Source: Original photo by Kasturi Roy/ Unsplash

Ravens can remember human faces.

Ravens are smart — really smart. Studies have shown that they can use tools, remember human faces, and even plan for the future. This behavior cuts both ways for humans: Edgar Allan Poe’s favorite birds have demonstrated a tendency to both favor people who show them kindness and hold grudges against those who treat them poorly. These preferences aren’t fleeting, either — they may last for years.

Ravens mate for life.
Ready to Reveal?
Confirm your email to reveal the answer

By subscribing you are agreeing to our Privacy Policy and Terms of Use.

Incorrect.
It's a Fact
Like all corvids, ravens are referred to as socially monogamous. This means that mated pairs stick together for life. Other birds that do likewise include the bald eagle, black vulture, and whooping cranes.

Raven intelligence is comparable in some cases to that of chimpanzees, which are among the smartest members of the animal kingdom.
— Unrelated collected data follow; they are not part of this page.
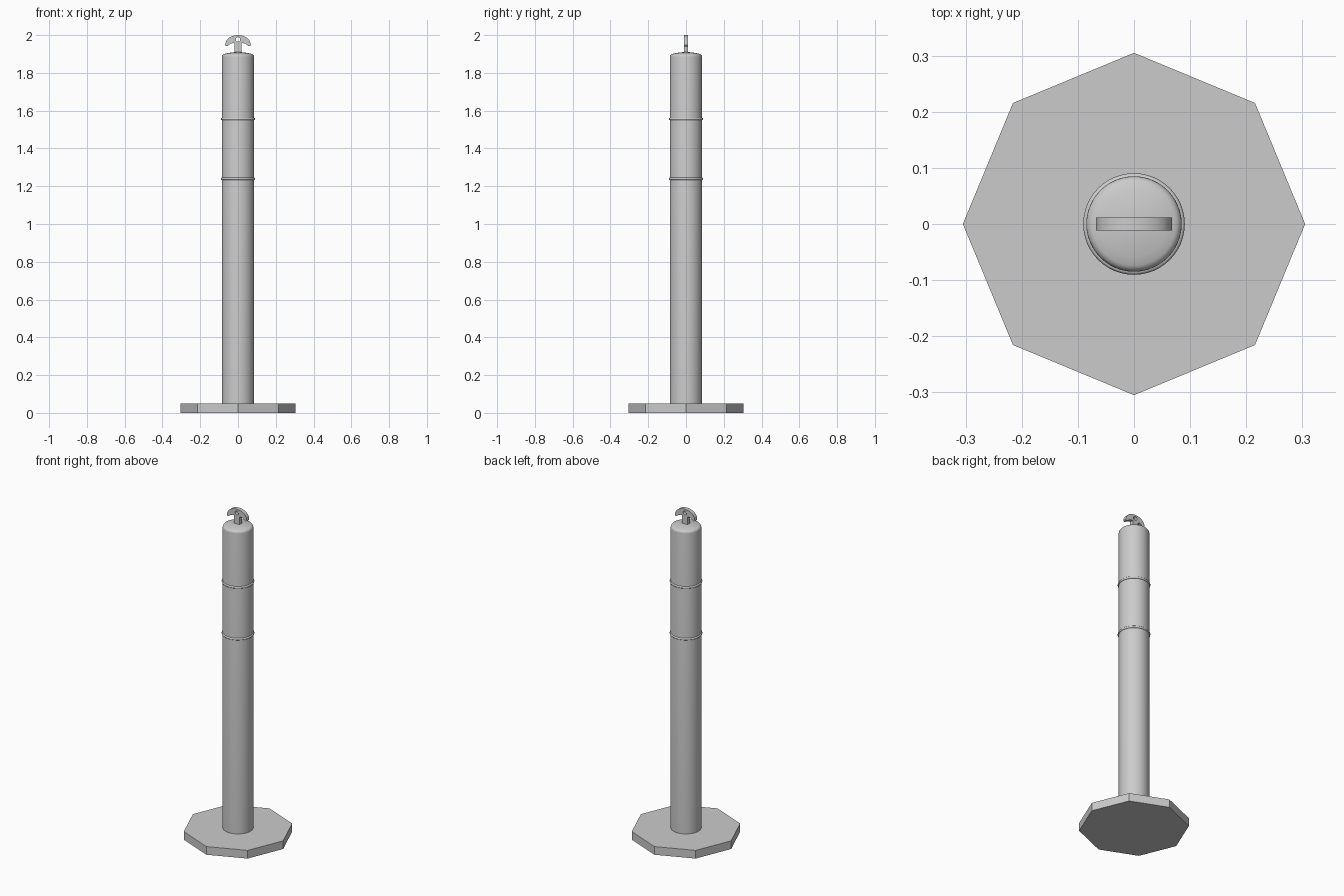
import bpy, math

if "Cube" in bpy.data.objects:
    bpy.data.objects.remove(bpy.data.objects["Cube"])

def finish(name, smooth=True):
    o = bpy.context.object
    o.name = name
    if smooth:
        bpy.ops.object.shade_smooth_by_angle(angle=math.radians(35))
    return o

def lathe(name, profile, n=48):
    # Revolve (r, z) points around z, with flat end caps
    verts, faces = [], []
    for r, z in profile:
        for i in range(n):
            a = 2 * math.pi * i / n
            verts.append((r * math.cos(a), r * math.sin(a), z))
    for k in range(len(profile) - 1):
        for i in range(n):
            j = (i + 1) % n
            faces.append((k * n + i, k * n + j, (k + 1) * n + j, (k + 1) * n + i))
    faces.append(tuple(reversed(range(n))))
    faces.append(tuple(range((len(profile) - 1) * n, len(profile) * n)))
    me = bpy.data.meshes.new(name)
    me.from_pydata(verts, [], faces)
    o = bpy.data.objects.new(name, me)
    bpy.context.collection.objects.link(o)
    bpy.ops.object.select_all(action='DESELECT')
    o.select_set(True)
    bpy.context.view_layer.objects.active = o
    return finish(name)

# Octagonal base plate with corners on the axes
bpy.ops.mesh.primitive_cylinder_add(vertices=8, radius=0.305, depth=0.05, location=(0, 0, 0.025))
finish("base", False)

# Post with rounded shoulder and shallow domed top
shoulder = [(0.069 + 0.016 * math.cos(a), 1.885 + 0.016 * math.sin(a))
            for a in (math.radians(d) for d in (0, 18, 36, 54, 72))]
lathe("post", [(0.085, 0.04)] + shoulder + [(0.058, 1.904), (0.035, 1.908), (0.012, 1.91)])

# Raised rings
for name, z in (("lower_ring", 1.24), ("upper_ring", 1.556)):
    bpy.ops.mesh.primitive_torus_add(major_radius=0.084, minor_radius=0.0065,
                                     major_segments=48, minor_segments=12, location=(0, 0, z))
    finish(name)

# Handle outline: right half, mirrored, with a round hole
half = [(0.066 * math.sin(a), 1.953 + 0.047 * math.cos(a))
        for a in (math.radians(d) for d in range(9, 91, 9))]
half += [(0.068, 1.948), (0.066, 1.943), (0.061, 1.941), (0.055, 1.943), (0.048, 1.949),
         (0.038, 1.955), (0.028, 1.957), (0.018, 1.957), (0.018, 1.895)]
outline = [(0, 2.0)] + half + [(-x, z) for x, z in reversed(half)]
hole = [(0.012 * math.cos(math.tau * i / 20), 1.977 + 0.012 * math.sin(math.tau * i / 20))
        for i in range(20)]
cu = bpy.data.curves.new("handle", 'CURVE')
cu.dimensions = '2D'
cu.fill_mode = 'BOTH'
cu.extrude = 0.0115
for pts in (outline, hole):
    s = cu.splines.new('POLY')
    s.points.add(len(pts) - 1)
    for p, (x, z) in zip(s.points, pts):
        p.co = (x, z, 0, 1)
    s.use_cyclic_u = True
handle = bpy.data.objects.new("handle", cu)
bpy.context.collection.objects.link(handle)
handle.rotation_euler = (math.pi / 2, 0, 0)
bpy.ops.object.select_all(action='DESELECT')
handle.select_set(True)
bpy.context.view_layer.objects.active = handle
bpy.ops.object.convert(target='MESH')
finish("handle")
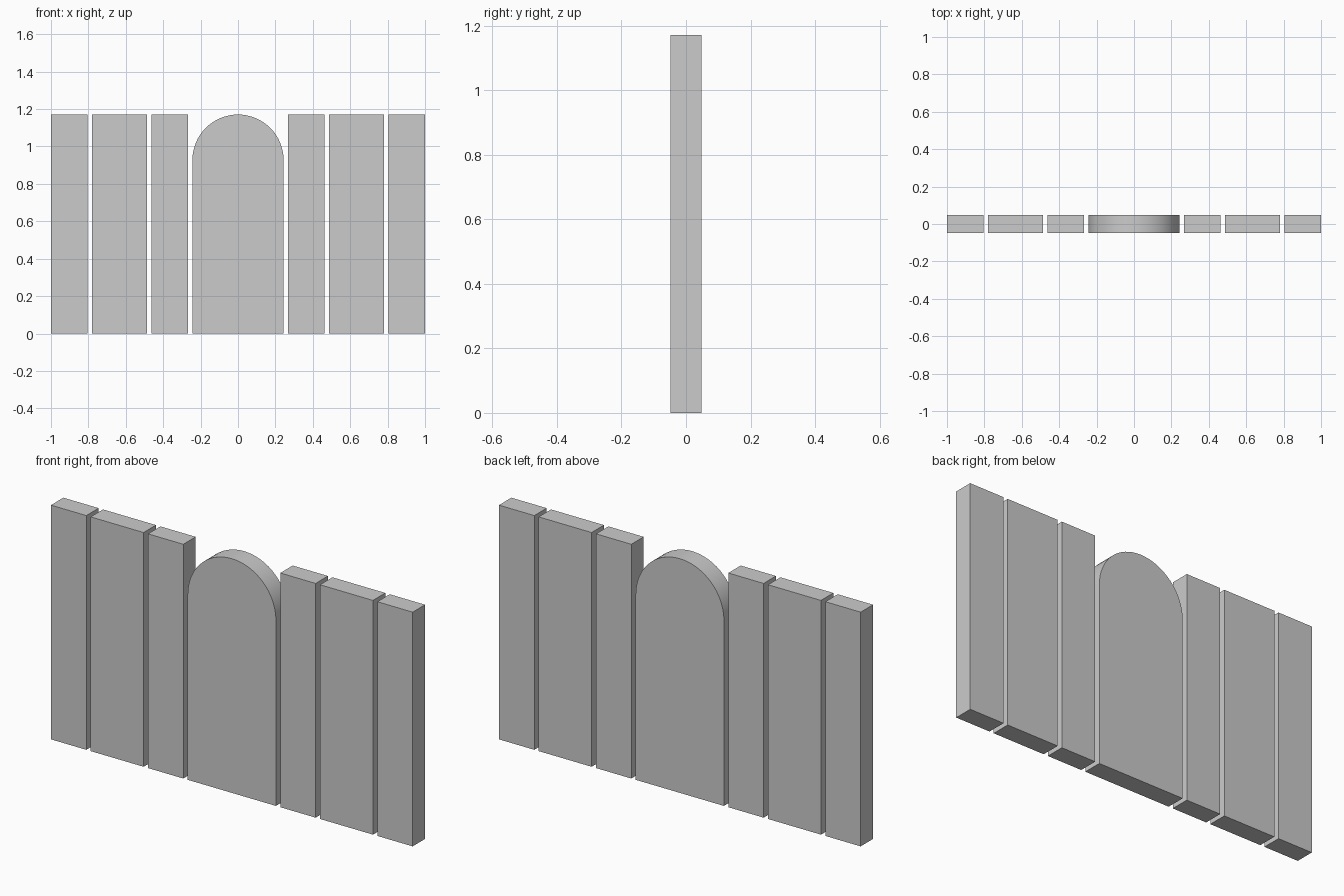
import bpy, bmesh, math

if "Cube" in bpy.data.objects:
    bpy.data.objects.remove(bpy.data.objects["Cube"])

U = 2 / 82                      # module: one gap width
HEIGHT, DEPTH = 48 * U, 4 * U


def slab(name, outline):
    """Extrude an x-z outline through the wall thickness, centred on y = 0."""
    bm = bmesh.new()
    face = bm.faces.new([bm.verts.new((x, -DEPTH / 2, z)) for x, z in outline])
    ext = bmesh.ops.extrude_face_region(bm, geom=[face])
    verts = [g for g in ext["geom"] if isinstance(g, bmesh.types.BMVert)]
    bmesh.ops.translate(bm, verts=verts, vec=(0, DEPTH, 0))
    bmesh.ops.recalc_face_normals(bm, faces=bm.faces)
    mesh = bpy.data.meshes.new(name)
    bm.to_mesh(mesh)
    bm.free()
    obj = bpy.data.objects.new(name, mesh)
    bpy.context.collection.objects.link(obj)
    return obj


# Straight side panels, mirrored left and right: inner edge and width in modules
for part, inner, width in (("inner_panel", 11, 8), ("wide_panel", 20, 12), ("outer_panel", 33, 8)):
    for side, s in (("left", -1), ("right", 1)):
        a, b = s * inner * U, s * (inner + width) * U
        slab(f"{side}_{part}", [(a, 0), (b, 0), (b, HEIGHT), (a, HEIGHT)])

# Central panel with a semicircular top
R, SEG = 10 * U, 32
arc = [(R * math.cos(math.pi * i / SEG), HEIGHT - R + R * math.sin(math.pi * i / SEG))
       for i in range(SEG + 1)]
arch = slab("arched_panel", [(-R, 0), (R, 0)] + arc)
bpy.context.view_layer.objects.active = arch
arch.select_set(True)
bpy.ops.object.shade_smooth_by_angle(angle=math.radians(30))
What’s more, they aren’t the only ones upending the “bird brain” stereotype: Other members of the corvid family — namely crows, jays, and magpies — have displayed exceptional intelligence as well. So the next time you encounter a raven, be sure you get on its good side. You may make a new friend who won’t forget you anytime soon.

Make Every Day More Interesting
Recieve Facts Directly In Your Inbox. Daily.

By subscribing you are agreeing to our Privacy Policy and Terms of Use.

Numbers Don’t Lie
Life expectancy of a wild raven; those in captivity can live for 40 years
10-15
Number of lines in Poe’s “The Raven”
108
Average wingspan (in inches) of an adult raven
46
Ravens belonging to Odin in Norse mythology
2
A group of ravens is called a(n) _______.
A group of ravens is called a(n) unkindness.
Ready to Reveal?
Confirm your email to reveal the answer

By subscribing you are agreeing to our Privacy Policy and Terms of Use.

Think Twice
The Tower of London has a Ravenmaster.

English lore has long claimed that the kingdom will fall if ravens ever leave the Tower of London. With that in mind, it’s little surprise that the Ravenmaster has been an official — and important — position at the landmark since the 1960s. The current Ravenmaster is popular on social media and has written a well-received memoir about his experiences tending to the clever birds, whose small stature belies the near-mythical status they occupy in England’s collective imagination.

Article image
You might also like
7 Flying Creatures That Aren't Birds
From flying fish to flying squirrels, there are plenty of unique aerodynamic animals around the world.